Rihaku Inoue and Koichi Terai

June 15 - 21, 2016
Opening Reception: Thursday, June 16th, 6-8 PM

In this exhibition, ornately refined contemporary Japanese calligraphy fuses into a visual Japanese setting evoked by lush colors, utilizing each other creativity to take on boundless new forms of expression. The production process begins with the creation of a picture from the appearance of a variety of shapes and colors, thinking of the most appropriate characters based on the image of the picture. The characters are then written carefully on a screen. From time to time, additions to Japanese calligraphy and drawings, such as adding more detail to a drawing on a screen, are made until a single piece is completed. The works feature anything from celestial bodies such as the moon, stars, and the universe, to scenery embodying the four seasons, waterfalls and rivers, rain, snow, and more. Well-known haiku, poems, and sayings, as well as verses from the Manyoshu and Hyakunin Isshu Japanese poetry anthologies are selected to suit the abstract screen, and I illustrate the ideas of these works by incorporating them into the shape of the calligraphic characters. In the future, artists hope to further expand the range of motifs and incorporate modern abstract expressions, opening up an unprecedented field of expression.
Ms. Rihaku Inoue is a calligraphy artist, consultant of the Japan Calligraphy Museum, and a calligraphy professor of the Japan Education Calligraphy Federation. She is also a member of the A.M.S.C (Art Maison Selecting Committee / Spain) and Paje de Los Suenos Foundation (Madrid, Spain).
She expresses herself through art that touches the heart and appeals to the senses. The lives of human beings are precious, and every living moment is beautiful because of how short our lives really are. Inoue thinks that "Sho"(Japanese calligraphy) is an art form brought into existence by a moment's performance within a time period of one instant. In this way, it resembles our lives.

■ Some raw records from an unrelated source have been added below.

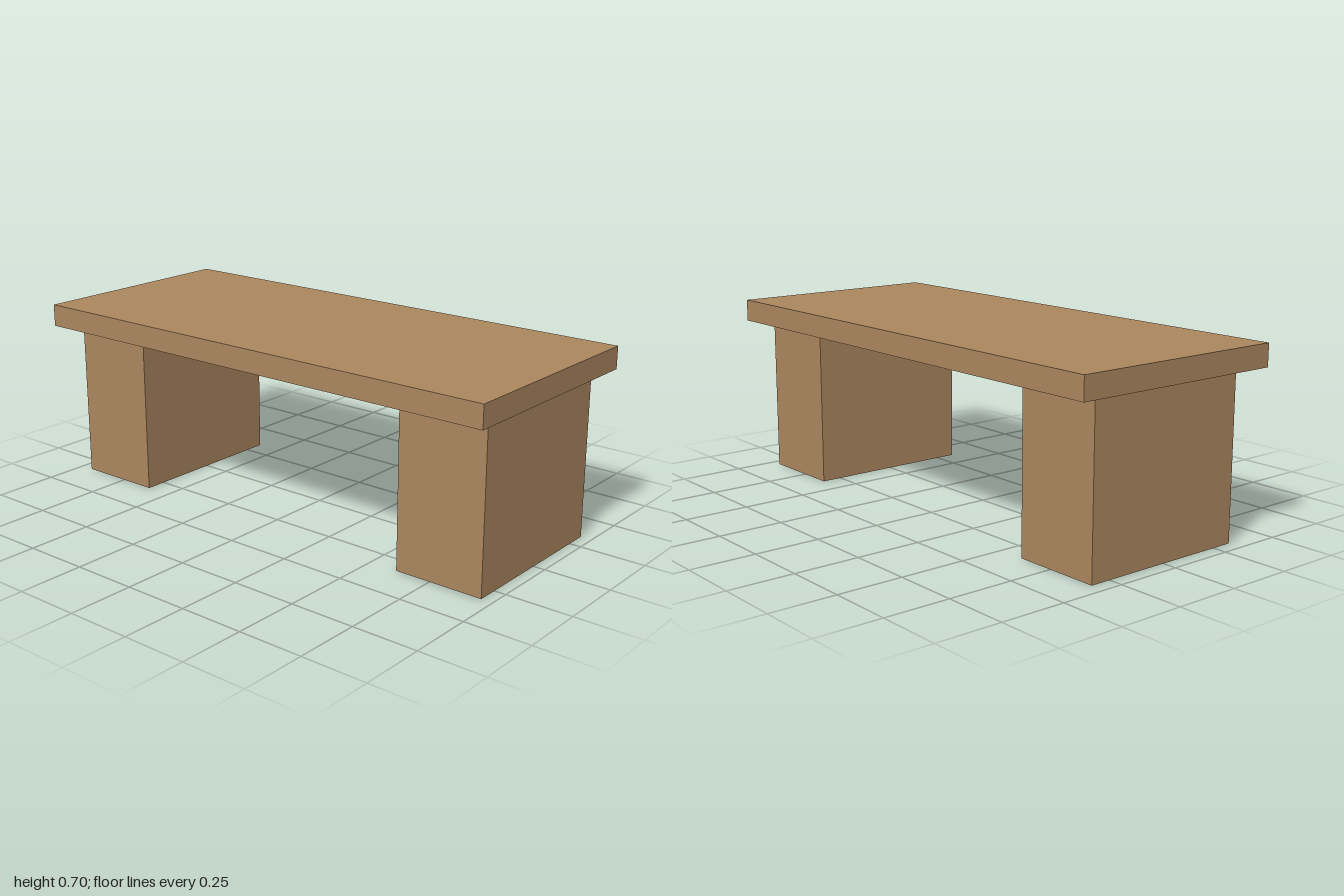
import * as THREE from 'three';

export function createModel() {
  const group = new THREE.Group();
  const wood = new THREE.MeshStandardMaterial({ color: 0xaa865e });
  wood.name = 'wood';

  // Box spanning the given heights and depths, centred on x
  const block = (name, width, y0, y1, z0, z1) => {
    const mesh = new THREE.Mesh(new THREE.BoxGeometry(width, y1 - y0, z1 - z0), wood);
    mesh.name = name;
    mesh.position.set(0, (y0 + y1) / 2, (z0 + z1) / 2);
    group.add(mesh);
  };

  // Long flat slab on two block legs
  block('seatSlab', 0.86, 0.62, 0.705, -1, 1);
  block('frontLeg', 0.66, 0, 0.62, 0.611, 0.956);
  block('backLeg', 0.66, 0, 0.62, -0.946, -0.606);

  return group;
}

"It is my pleasure that you can feel empathy with the silence a movement through my calligraphy," Inoue said. Recently fewer people have an appreciation for shodo and that is a serious concern of Inoue. "It is my duty to introduce Sho to the world and at the same time, re-introduce the new way of sho to the Japanese. I would like to contribute to the heritage of my own culture. To express our thoughts through
collaborations with fine art (Paintings), I would like to establish the new Japanese fine art," said Inoue. Koichi Terai studied art at Tokyo National University of Fine Art and Music and originally had an interest in European classical works. Terai's main theme is natural phenomenon, such as the earth, air, trees, water, light, sounds, and so on. He also expresses people's inherent qualities. He breathes his expression and the movement of his soul into the art and creates works that moves people. Recently, he has also used contemporary Japanese style as his theme. He draws from events that have occurred in the past year as a means of reflecting upo the social conditions of the country.
Terai, who instinctively turns away by habit, is an artist who has no alternative but to continue his own original pursuits based on his robust technique. For this reason, he is sure to offer a steady stream of bold new visions in the coming year.